6.7 RATON BASIN
Surficial geologic formations range from the Cretaceous Dakota Sandstone to the Eocene age Cuchara Formation, which crops out in the vicinity north of the Spanish Peaks. A generalized cross-section showing the geology in the southern part of the basin is presented as Figure 6.7-2.
Figure 6.7-2 Generalized geologic cross section through the southern Raton Basin.
From Geldon, 1989.

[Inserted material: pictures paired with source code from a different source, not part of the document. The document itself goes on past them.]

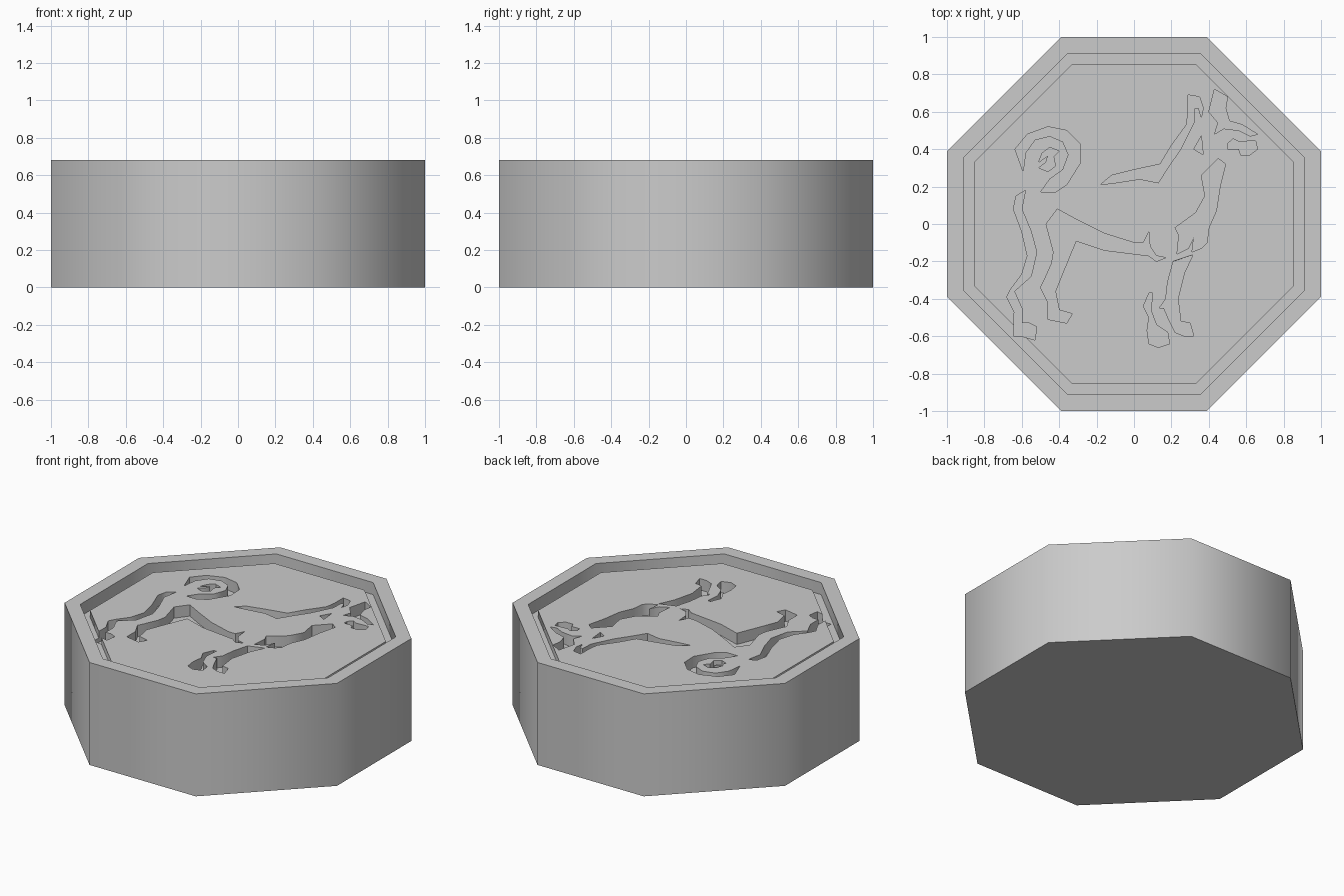
import bpy, bmesh, math

H = 0.68        # rim height
PLATE = 0.645   # recessed picture plate
GROOVE = 0.60   # bottom of the border groove
FLOOR = 0.57    # bottom of the carving


def octagon(r, c):
    return [(r, c), (c, r), (-c, r), (-r, c), (-r, -c), (-c, -r), (c, -r), (r, -c)]


def stack(name, rings):
    """Solid through a series of (outline, z) rings, capped at both ends."""
    bm = bmesh.new()
    loops = [[bm.verts.new((x, y, z)) for x, y in pts] for pts, z in rings]
    for a, b in zip(loops, loops[1:]):
        for i in range(len(a)):
            j = (i + 1) % len(a)
            bm.faces.new((a[i], a[j], b[j], b[i]))
    bm.faces.new(loops[0])
    bm.faces.new(loops[-1])
    bmesh.ops.recalc_face_normals(bm, faces=bm.faces)
    me = bpy.data.meshes.new(name)
    bm.to_mesh(me)
    bm.free()
    ob = bpy.data.objects.new(name, me)
    bpy.context.collection.objects.link(ob)
    return ob


# Octagonal block with rim, border groove and recessed plate
outer, rim, inner = octagon(1, 0.39), octagon(0.91, 0.355), octagon(0.855, 0.33)
block = stack("octagonal_block", [(outer, 0), (outer, H), (rim, H), (rim, GROOVE),
                                  (inner, GROOVE), (inner, PLATE)])
bpy.context.view_layer.objects.active = block
block.select_set(True)


def carve(name, outline):
    cutter = stack(name + "_cutter", [(outline, FLOOR), (outline, H + 0.1)])
    cutter.hide_render = True
    mod = block.modifiers.new(name, 'BOOLEAN')
    mod.operation = 'DIFFERENCE'
    mod.solver = 'EXACT'
    mod.object = cutter
    bpy.ops.object.modifier_apply(modifier=mod.name)
    bpy.data.objects.remove(cutter)


# Curled tail
carve("tail", [(-.636, .40), (-.57, .48), (-.46, .52), (-.36, .50), (-.29, .43),
               (-.285, .33), (-.36, .21), (-.42, .17), (-.50, .17), (-.45, .24),
               (-.38, .29), (-.35, .37), (-.38, .44), (-.45, .47), (-.53, .45),
               (-.58, .38), (-.593, .28)])
carve("tail_curl", [(-.51, .33), (-.49, .38), (-.45, .41), (-.40, .39), (-.43, .36),
                    (-.42, .31), (-.46, .28), (-.51, .30), (-.47, .33), (-.46, .365)])

# Rear hind leg
carve("hind_leg", [(-.58, .18), (-.63, .15), (-.645, .08), (-.60, -.04), (-.57, -.17),
                   (-.60, -.27), (-.66, -.35), (-.68, -.39), (-.64, -.47), (-.645, -.60),
                   (-.60, -.60), (-.53, -.62), (-.52, -.55), (-.56, -.53), (-.60, -.53),
                   (-.60, -.45), (-.64, -.36), (-.55, -.28), (-.52, -.15), (-.55, -.04),
                   (-.60, .08), (-.59, .13)])

# Thigh and belly
carve("thigh_belly", [(-.41, .08), (-.30, .02), (-.16, -.05), (0, -.10), (.05, -.10),
                      (.08, -.04), (.085, -.12), (.12, -.17), (.17, -.18), (.12, -.20),
                      (.08, -.17), (0, -.16), (-.16, -.14), (-.28, -.10), (-.31, -.09),
                      (-.38, -.26), (-.42, -.36), (-.40, -.46), (-.33, -.48), (-.36, -.53),
                      (-.46, -.51), (-.46, -.42), (-.50, -.34), (-.48, -.30), (-.44, -.21),
                      (-.43, -.15), (-.47, 0)])

# Back, neck and ear
carve("back_neck", [(-.18, .21), (-.12, .26), (0, .29), (.14, .32), (.20, .42),
                    (.28, .53), (.29, .60), (.29, .69), (.35, .68), (.37, .62),
                    (.36, .57), (.345, .62), (.325, .62), (.32, .54), (.25, .40),
                    (.18, .30), (.13, .22), (.03, .24), (-.10, .22)])

# Face marks
carve("cheek", [(.36, .47), (.32, .40), (.37, .37)])
carve("brow_nose", [(.43, .72), (.50, .68), (.49, .62), (.51, .55), (.58, .53),
                    (.66, .48), (.62, .47), (.56, .50), (.48, .51), (.43, .48),
                    (.45, .54), (.40, .60)])
carve("jaw", [(.50, .43), (.53, .455), (.56, .44), (.65, .445), (.66, .40),
              (.62, .37), (.57, .37), (.56, .40), (.50, .40)])

# Chest
carve("chest", [(.45, .35), (.49, .32), (.46, .20), (.44, .07), (.40, -.02),
                (.39, -.10), (.36, -.13), (.31, -.15), (.32, -.07), (.29, -.13),
                (.23, -.16), (.24, -.06), (.22, -.02), (.33, .06), (.38, .15), (.36, .26)])

# Forelegs
carve("front_leg", [(.21, -.20), (.315, -.165), (.27, -.26), (.235, -.40), (.25, -.52),
                    (.30, -.53), (.32, -.60), (.27, -.60), (.22, -.58), (.19, -.52),
                    (.16, -.45), (.135, -.45), (.17, -.40), (.18, -.31)])
carve("front_leg_far", [(.08, -.37), (.10, -.37), (.09, -.46), (.12, -.54), (.18, -.58),
                        (.19, -.64), (.13, -.66), (.08, -.64), (.07, -.57), (.08, -.50),
                        (.05, -.44)])

bpy.ops.object.shade_smooth_by_angle(angle=math.radians(50))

The major aquifers in the Raton Basin are the river valley alluvium; the sandstones and siltstones of the Raton, Vermejo, and Trinidad Formations, which are classified as a single aquifer; and the sandstones and siltstones of the Cuchara and Poison Canyon Formations, which likewise are classified as a single aquifer. The Trinidad Sandstone and the Vermejo Formation of the Raton Basin are stratigraphic equivalents of the Fox Hills Sandstone and Laramie Formation of the Denver Basin. The physical and hydrologic characteristics of the bedrock aquifers in the Raton Basin are summarized in Table 6.7-1.
Table 6.7-1 Hydrogeologic Units of the Raton Basin